The human immunodeficiency viruses, HIV-1 and HIV-2, are members of a group of closely related viruses found in a number of different African primate species. More distantly related lentiviruses are found in several different mammalian orders. All are associated with long-term infections, but the outcome of infection ranges from a complete absence of symptoms to a rapidly developing immunodeficiency and death. While HIV-2 is probably directly related to a virus that is responsible for an asymptomatic infection in the Sooty Mangabey, no obvious candidate for the progenitor of HIV-1 has yet been found. Substantial genetic diversity is present in all immunodeficiency viruses, and phylogenetic analysis of HIV-1 sequences obtained from a wide range of geographic locations has revealed 5-7 groups of viral strains, all equally distant from each other. All groups have been found in Africa, but their distribution elsewhere reflects chance links between individuals at high risk of infection. In some areas large epidemics have spread through groups of such individuals to infect thousands within a few months, resulting in an increase in the global frequency of the particular strain responsible, without the occurrence of any significant diversification.
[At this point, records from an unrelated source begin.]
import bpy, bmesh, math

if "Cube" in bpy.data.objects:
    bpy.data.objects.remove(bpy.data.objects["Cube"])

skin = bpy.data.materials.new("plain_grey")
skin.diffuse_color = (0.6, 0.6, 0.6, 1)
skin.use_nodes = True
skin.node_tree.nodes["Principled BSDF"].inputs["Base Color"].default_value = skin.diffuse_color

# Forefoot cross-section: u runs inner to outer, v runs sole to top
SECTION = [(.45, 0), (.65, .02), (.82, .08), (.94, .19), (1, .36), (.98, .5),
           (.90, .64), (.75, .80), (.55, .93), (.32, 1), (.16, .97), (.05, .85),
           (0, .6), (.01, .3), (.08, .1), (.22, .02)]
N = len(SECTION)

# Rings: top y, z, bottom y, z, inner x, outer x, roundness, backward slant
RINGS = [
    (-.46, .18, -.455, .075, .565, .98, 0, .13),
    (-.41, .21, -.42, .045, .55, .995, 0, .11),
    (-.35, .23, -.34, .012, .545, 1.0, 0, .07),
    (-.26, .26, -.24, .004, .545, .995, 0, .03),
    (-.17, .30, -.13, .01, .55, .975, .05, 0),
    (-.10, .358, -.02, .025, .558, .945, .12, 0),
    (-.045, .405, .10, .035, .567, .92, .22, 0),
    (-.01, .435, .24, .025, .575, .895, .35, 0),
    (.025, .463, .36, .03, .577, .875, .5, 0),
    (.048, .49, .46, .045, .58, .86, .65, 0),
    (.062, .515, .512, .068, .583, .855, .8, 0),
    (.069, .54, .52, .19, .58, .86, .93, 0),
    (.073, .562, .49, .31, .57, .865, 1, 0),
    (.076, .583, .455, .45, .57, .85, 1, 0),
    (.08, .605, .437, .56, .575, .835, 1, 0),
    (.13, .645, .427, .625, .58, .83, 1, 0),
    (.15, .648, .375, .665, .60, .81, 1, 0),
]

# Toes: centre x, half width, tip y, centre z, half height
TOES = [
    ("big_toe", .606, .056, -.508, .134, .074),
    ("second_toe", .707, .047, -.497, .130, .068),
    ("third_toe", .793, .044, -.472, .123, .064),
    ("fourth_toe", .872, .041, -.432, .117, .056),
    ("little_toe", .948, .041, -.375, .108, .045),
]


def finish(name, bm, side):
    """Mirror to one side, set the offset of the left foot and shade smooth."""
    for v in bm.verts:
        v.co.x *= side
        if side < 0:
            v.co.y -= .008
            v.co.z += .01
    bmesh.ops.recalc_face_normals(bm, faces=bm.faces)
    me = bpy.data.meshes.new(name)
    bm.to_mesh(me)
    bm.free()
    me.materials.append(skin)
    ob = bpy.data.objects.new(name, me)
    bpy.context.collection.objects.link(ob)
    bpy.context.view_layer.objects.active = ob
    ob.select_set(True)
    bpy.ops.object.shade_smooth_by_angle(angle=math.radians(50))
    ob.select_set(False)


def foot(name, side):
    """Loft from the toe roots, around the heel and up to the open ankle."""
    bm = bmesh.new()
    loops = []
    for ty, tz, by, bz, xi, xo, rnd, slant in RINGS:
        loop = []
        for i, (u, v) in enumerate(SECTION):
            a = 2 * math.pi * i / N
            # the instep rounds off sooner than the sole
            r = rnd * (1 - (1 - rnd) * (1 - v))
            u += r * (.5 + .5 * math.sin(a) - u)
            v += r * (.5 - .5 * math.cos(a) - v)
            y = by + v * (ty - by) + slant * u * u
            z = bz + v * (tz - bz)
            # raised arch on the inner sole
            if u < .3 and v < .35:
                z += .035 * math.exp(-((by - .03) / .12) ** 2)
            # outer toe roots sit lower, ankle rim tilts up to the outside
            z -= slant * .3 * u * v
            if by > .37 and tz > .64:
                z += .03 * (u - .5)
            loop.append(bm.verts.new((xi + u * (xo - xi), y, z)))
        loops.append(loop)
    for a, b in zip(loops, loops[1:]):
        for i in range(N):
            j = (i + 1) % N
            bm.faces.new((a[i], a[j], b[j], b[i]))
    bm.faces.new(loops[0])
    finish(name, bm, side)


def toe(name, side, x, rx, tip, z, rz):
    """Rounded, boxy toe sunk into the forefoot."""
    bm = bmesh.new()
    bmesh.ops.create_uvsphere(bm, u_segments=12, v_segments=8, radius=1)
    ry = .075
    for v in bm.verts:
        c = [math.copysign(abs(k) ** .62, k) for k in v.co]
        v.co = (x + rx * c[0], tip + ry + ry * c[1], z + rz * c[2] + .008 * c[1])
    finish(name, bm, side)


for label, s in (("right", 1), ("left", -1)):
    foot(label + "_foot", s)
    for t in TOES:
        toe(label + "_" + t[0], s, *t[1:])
In contrast, within infected patients, substantial diversity is developed over the period of the infection, especially in regions of the envelope gene which are targets for immune recognition (frequency-dependent selection). However, this diversity appears to be reduced at transmission (stabilizing selection). Analysis of these different evolutionary forces gives insights into the development of drug resistance and to potentially protective immune responses which are of practical value, while providing novel observations on molecular evolution in real time.
|Number of pages||39|
|Journal||Annual review of ecology and systematics|
|Publication status||Published - 1994|